TASK INSTRUCTIONS ▸ Exactly as they appear below, repeat the lines from the one with "# central stair" through the one with "cut.hide_render = True", and no others.

*** Opening of EXCERPTED DATA ***

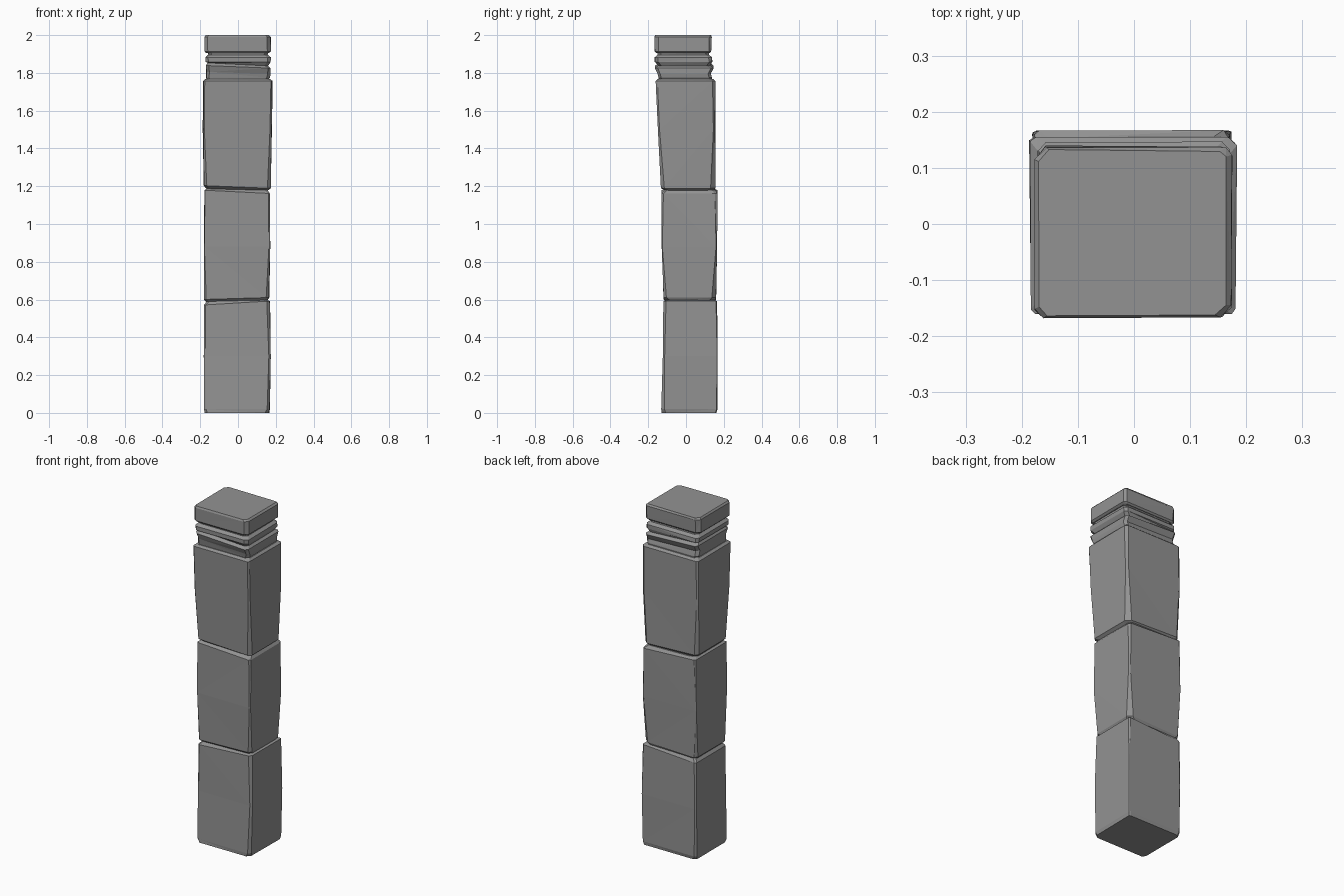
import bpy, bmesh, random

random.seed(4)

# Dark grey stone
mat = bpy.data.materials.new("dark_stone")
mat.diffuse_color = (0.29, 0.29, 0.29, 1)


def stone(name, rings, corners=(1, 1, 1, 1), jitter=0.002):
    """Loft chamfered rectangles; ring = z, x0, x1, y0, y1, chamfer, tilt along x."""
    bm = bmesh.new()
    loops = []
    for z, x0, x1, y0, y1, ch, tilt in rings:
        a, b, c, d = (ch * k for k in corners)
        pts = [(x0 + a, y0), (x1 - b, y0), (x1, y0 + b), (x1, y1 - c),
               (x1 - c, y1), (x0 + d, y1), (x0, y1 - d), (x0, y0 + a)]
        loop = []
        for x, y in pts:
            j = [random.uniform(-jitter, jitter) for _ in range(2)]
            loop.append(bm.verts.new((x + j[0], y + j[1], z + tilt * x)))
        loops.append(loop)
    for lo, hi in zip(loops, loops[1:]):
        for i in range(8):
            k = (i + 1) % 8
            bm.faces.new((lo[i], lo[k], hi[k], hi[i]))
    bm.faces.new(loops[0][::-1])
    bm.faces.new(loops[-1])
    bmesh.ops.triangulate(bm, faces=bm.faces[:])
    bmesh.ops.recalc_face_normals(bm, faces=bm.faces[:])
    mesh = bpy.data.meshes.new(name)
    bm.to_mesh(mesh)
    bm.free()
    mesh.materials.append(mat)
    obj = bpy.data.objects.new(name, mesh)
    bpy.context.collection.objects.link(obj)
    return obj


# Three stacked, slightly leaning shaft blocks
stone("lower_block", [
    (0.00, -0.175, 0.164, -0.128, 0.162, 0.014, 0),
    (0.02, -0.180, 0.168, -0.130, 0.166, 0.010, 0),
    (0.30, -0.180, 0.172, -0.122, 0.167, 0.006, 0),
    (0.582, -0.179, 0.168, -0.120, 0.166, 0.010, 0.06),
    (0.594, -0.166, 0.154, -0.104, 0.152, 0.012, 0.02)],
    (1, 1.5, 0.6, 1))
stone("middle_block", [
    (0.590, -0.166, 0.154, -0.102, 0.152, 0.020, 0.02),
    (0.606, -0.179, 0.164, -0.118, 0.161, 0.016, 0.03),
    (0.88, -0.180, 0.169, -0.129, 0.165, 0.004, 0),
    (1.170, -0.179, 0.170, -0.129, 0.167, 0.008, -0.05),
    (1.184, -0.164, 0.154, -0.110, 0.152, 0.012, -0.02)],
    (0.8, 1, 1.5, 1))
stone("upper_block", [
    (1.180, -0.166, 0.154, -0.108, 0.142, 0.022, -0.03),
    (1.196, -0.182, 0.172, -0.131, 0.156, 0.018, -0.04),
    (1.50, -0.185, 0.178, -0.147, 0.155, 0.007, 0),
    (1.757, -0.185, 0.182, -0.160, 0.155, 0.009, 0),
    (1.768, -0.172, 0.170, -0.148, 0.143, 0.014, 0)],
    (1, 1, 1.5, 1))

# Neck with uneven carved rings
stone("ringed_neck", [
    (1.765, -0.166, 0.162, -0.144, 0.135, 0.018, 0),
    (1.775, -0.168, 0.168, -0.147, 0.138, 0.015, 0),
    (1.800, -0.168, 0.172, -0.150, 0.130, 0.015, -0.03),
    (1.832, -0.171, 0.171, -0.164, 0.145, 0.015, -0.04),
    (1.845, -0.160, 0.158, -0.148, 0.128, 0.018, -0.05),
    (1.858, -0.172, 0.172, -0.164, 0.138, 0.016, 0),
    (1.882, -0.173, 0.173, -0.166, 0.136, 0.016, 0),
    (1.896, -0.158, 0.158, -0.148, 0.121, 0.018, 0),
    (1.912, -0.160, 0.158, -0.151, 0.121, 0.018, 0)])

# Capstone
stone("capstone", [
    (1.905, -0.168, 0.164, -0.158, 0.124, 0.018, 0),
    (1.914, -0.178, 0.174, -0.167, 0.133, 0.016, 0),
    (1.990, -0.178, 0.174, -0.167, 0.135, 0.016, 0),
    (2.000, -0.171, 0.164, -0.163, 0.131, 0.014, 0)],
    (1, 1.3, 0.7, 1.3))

*** Close of EXCERPTED DATA ***
*** Opening of EXCERPTED DATA ***

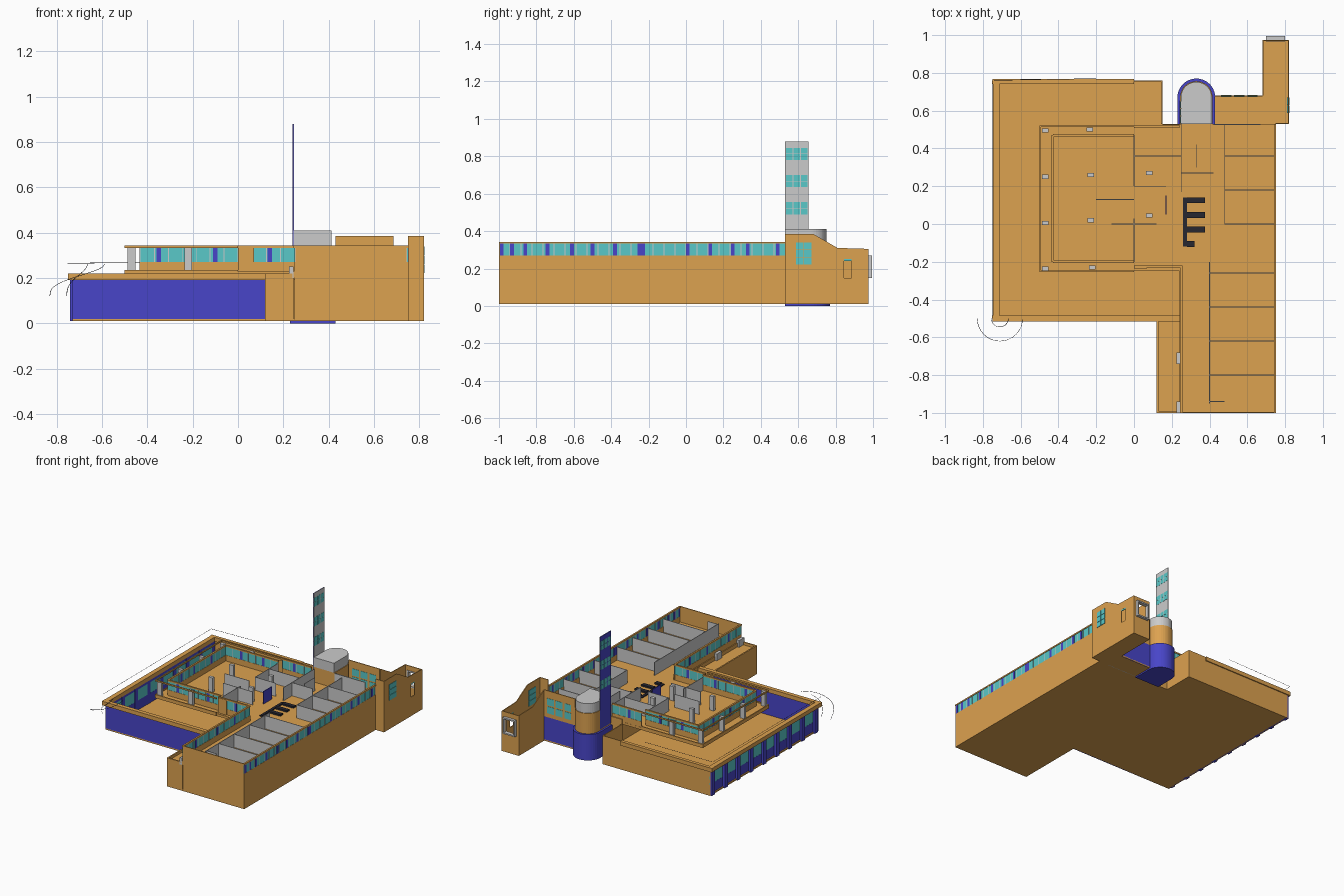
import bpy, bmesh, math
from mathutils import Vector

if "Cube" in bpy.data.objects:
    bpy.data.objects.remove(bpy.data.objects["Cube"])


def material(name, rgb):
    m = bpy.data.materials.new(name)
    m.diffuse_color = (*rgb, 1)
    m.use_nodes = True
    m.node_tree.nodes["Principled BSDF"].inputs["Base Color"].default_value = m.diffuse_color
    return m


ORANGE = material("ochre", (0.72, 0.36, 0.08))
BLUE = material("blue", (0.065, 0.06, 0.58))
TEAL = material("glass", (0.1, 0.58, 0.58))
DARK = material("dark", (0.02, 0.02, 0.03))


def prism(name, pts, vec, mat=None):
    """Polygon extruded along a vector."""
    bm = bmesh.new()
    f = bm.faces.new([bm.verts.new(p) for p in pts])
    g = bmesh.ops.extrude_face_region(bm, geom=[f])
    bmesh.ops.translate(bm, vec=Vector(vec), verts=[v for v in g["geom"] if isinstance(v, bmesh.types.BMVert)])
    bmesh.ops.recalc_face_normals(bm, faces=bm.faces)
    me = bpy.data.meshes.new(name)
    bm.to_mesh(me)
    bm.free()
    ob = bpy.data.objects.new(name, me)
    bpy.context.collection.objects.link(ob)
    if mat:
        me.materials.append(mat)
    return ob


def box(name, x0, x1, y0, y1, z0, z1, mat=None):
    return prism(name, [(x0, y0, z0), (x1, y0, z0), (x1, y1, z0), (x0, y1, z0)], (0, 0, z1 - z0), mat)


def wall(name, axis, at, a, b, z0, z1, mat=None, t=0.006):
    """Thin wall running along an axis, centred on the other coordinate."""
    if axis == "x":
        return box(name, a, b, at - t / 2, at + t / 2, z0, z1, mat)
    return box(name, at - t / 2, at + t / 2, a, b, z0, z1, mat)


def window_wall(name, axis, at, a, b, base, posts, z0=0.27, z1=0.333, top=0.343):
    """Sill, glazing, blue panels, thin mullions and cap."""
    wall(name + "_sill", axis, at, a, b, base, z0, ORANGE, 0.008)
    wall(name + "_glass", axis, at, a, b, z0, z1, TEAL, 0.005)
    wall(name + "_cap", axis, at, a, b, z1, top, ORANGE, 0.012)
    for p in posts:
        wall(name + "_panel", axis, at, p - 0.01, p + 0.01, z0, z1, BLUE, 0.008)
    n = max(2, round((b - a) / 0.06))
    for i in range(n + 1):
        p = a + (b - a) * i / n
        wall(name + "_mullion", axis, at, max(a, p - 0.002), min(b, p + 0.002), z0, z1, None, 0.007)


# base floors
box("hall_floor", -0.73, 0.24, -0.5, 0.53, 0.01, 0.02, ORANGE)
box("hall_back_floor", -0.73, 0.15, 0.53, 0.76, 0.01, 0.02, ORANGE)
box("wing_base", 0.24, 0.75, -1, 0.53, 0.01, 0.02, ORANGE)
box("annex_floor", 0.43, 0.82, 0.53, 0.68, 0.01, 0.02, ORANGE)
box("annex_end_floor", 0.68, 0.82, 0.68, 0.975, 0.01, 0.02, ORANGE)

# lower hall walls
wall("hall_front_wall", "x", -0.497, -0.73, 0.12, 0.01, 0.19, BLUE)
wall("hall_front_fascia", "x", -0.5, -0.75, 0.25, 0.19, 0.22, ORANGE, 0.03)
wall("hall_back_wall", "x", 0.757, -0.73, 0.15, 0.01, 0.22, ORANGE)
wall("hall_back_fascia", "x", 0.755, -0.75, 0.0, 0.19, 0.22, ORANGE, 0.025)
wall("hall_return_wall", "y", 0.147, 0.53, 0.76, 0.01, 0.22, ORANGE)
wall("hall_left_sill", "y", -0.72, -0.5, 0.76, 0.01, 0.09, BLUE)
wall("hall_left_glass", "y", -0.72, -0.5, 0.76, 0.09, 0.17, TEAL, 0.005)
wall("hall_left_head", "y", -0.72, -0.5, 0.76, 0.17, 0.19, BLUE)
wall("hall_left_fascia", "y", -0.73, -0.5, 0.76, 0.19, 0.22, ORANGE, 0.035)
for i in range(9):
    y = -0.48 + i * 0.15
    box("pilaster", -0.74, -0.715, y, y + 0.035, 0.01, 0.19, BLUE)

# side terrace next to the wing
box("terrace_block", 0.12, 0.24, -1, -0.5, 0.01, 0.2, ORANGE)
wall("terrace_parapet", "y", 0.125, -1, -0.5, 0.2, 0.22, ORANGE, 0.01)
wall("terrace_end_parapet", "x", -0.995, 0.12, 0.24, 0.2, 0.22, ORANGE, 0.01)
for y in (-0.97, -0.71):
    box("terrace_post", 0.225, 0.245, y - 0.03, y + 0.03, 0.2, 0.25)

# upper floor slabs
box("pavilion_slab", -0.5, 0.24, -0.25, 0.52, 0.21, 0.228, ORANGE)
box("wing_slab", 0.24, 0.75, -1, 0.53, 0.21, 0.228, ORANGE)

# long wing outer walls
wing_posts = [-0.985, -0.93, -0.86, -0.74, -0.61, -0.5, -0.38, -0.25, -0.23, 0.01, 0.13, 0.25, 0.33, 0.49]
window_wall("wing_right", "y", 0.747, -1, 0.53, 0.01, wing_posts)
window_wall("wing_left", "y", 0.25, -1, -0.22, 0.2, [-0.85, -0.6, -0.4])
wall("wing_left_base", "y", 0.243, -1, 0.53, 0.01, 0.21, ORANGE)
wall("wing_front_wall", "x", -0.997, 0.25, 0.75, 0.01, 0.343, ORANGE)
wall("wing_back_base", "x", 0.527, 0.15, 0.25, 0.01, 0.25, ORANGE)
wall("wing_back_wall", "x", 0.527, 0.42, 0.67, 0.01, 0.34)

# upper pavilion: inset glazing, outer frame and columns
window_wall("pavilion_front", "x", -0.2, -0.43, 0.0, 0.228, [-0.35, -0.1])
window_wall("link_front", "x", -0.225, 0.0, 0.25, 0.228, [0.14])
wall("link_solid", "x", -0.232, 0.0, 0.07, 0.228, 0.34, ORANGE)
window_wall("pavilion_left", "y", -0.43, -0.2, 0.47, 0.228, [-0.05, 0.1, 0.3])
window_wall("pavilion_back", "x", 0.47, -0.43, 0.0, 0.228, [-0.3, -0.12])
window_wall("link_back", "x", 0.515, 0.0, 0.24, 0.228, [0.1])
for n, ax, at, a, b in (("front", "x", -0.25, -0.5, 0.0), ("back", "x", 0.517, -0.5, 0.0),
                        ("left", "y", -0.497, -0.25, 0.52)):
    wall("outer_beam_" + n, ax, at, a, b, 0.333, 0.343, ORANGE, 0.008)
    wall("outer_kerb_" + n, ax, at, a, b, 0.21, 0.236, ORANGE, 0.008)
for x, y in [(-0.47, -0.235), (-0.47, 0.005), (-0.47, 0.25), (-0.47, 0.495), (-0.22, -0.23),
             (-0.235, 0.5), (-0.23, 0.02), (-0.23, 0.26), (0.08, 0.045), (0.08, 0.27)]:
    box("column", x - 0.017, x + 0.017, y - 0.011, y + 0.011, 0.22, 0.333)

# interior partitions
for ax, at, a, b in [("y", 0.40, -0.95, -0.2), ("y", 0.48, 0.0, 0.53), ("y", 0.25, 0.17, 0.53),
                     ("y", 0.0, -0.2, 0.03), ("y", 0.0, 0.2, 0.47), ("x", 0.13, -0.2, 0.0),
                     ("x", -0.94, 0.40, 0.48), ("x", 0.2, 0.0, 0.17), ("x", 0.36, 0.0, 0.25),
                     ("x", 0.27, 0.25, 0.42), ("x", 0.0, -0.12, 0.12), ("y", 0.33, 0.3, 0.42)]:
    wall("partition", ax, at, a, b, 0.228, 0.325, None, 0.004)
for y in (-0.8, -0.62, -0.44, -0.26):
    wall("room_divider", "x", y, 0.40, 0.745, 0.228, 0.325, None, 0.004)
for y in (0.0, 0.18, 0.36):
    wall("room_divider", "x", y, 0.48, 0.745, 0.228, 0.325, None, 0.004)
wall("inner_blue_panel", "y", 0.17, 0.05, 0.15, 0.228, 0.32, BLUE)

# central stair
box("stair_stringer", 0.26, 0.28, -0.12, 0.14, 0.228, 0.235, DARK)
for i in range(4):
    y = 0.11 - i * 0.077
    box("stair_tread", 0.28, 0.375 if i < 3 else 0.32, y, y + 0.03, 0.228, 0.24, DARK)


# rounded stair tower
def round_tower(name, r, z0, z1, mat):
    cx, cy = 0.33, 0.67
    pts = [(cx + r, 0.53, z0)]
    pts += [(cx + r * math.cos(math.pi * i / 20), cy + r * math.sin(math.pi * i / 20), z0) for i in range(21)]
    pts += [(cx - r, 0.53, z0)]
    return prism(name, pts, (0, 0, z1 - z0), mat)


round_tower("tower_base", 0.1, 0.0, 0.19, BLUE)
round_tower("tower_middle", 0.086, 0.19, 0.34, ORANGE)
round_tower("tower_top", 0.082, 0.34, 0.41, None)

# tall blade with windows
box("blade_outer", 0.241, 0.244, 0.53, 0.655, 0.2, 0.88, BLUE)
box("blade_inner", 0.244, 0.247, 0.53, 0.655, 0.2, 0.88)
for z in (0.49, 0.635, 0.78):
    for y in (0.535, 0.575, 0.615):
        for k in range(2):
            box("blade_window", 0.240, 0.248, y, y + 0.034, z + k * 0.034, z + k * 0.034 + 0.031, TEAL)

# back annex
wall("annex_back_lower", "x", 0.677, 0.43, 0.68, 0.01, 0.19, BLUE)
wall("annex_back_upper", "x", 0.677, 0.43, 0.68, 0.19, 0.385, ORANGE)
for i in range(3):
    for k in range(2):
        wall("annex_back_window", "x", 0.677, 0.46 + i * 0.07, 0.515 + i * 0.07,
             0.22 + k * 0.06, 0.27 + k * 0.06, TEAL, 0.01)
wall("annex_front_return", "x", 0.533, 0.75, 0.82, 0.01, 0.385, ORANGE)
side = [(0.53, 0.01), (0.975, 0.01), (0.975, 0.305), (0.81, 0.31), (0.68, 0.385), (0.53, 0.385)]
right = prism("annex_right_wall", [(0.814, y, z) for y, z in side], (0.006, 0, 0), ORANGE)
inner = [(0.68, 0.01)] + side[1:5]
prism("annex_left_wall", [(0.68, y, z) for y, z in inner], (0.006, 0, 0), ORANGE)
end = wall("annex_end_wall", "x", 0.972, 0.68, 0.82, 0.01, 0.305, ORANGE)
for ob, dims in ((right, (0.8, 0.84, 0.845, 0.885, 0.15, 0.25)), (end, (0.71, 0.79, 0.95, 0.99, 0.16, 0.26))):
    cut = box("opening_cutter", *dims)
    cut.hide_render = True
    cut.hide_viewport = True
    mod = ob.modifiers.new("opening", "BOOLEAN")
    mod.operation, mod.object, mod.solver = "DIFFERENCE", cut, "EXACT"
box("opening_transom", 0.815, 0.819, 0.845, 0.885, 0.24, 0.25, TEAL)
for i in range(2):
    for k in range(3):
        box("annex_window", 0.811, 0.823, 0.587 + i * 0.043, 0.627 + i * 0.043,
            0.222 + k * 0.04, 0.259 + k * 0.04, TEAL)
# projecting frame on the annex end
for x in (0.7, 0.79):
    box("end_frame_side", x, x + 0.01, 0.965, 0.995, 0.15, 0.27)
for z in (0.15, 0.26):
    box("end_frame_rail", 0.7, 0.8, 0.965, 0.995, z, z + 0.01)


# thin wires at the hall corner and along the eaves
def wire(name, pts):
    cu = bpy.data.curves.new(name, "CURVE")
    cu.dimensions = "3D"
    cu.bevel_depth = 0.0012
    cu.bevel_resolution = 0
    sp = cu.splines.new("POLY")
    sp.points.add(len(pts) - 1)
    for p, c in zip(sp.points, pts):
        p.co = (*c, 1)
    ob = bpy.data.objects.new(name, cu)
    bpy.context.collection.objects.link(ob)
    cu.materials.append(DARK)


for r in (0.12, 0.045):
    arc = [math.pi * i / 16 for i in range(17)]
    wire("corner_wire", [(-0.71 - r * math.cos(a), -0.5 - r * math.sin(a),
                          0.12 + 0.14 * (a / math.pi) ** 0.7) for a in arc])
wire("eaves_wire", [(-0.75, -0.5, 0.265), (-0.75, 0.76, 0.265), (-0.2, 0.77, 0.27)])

*** Close of EXCERPTED DATA ***

WRITTEN RESPONSE ▸
# central stair
box("stair_stringer", 0.26, 0.28, -0.12, 0.14, 0.228, 0.235, DARK)
for i in range(4):
    y = 0.11 - i * 0.077
    box("stair_tread", 0.28, 0.375 if i < 3 else 0.32, y, y + 0.03, 0.228, 0.24, DARK)


# rounded stair tower
def round_tower(name, r, z0, z1, mat):
    cx, cy = 0.33, 0.67
    pts = [(cx + r, 0.53, z0)]
    pts += [(cx + r * math.cos(math.pi * i / 20), cy + r * math.sin(math.pi * i / 20), z0) for i in range(21)]
    pts += [(cx - r, 0.53, z0)]
    return prism(name, pts, (0, 0, z1 - z0), mat)


round_tower("tower_base", 0.1, 0.0, 0.19, BLUE)
round_tower("tower_middle", 0.086, 0.19, 0.34, ORANGE)
round_tower("tower_top", 0.082, 0.34, 0.41, None)

# tall blade with windows
box("blade_outer", 0.241, 0.244, 0.53, 0.655, 0.2, 0.88, BLUE)
box("blade_inner", 0.244, 0.247, 0.53, 0.655, 0.2, 0.88)
for z in (0.49, 0.635, 0.78):
    for y in (0.535, 0.575, 0.615):
        for k in range(2):
            box("blade_window", 0.240, 0.248, y, y + 0.034, z + k * 0.034, z + k * 0.034 + 0.031, TEAL)

# back annex
wall("annex_back_lower", "x", 0.677, 0.43, 0.68, 0.01, 0.19, BLUE)
wall("annex_back_upper", "x", 0.677, 0.43, 0.68, 0.19, 0.385, ORANGE)
for i in range(3):
    for k in range(2):
        wall("annex_back_window", "x", 0.677, 0.46 + i * 0.07, 0.515 + i * 0.07,
             0.22 + k * 0.06, 0.27 + k * 0.06, TEAL, 0.01)
wall("annex_front_return", "x", 0.533, 0.75, 0.82, 0.01, 0.385, ORANGE)
side = [(0.53, 0.01), (0.975, 0.01), (0.975, 0.305), (0.81, 0.31), (0.68, 0.385), (0.53, 0.385)]
right = prism("annex_right_wall", [(0.814, y, z) for y, z in side], (0.006, 0, 0), ORANGE)
inner = [(0.68, 0.01)] + side[1:5]
prism("annex_left_wall", [(0.68, y, z) for y, z in inner], (0.006, 0, 0), ORANGE)
end = wall("annex_end_wall", "x", 0.972, 0.68, 0.82, 0.01, 0.305, ORANGE)
for ob, dims in ((right, (0.8, 0.84, 0.845, 0.885, 0.15, 0.25)), (end, (0.71, 0.79, 0.95, 0.99, 0.16, 0.26))):
    cut = box("opening_cutter", *dims)
    cut.hide_render = True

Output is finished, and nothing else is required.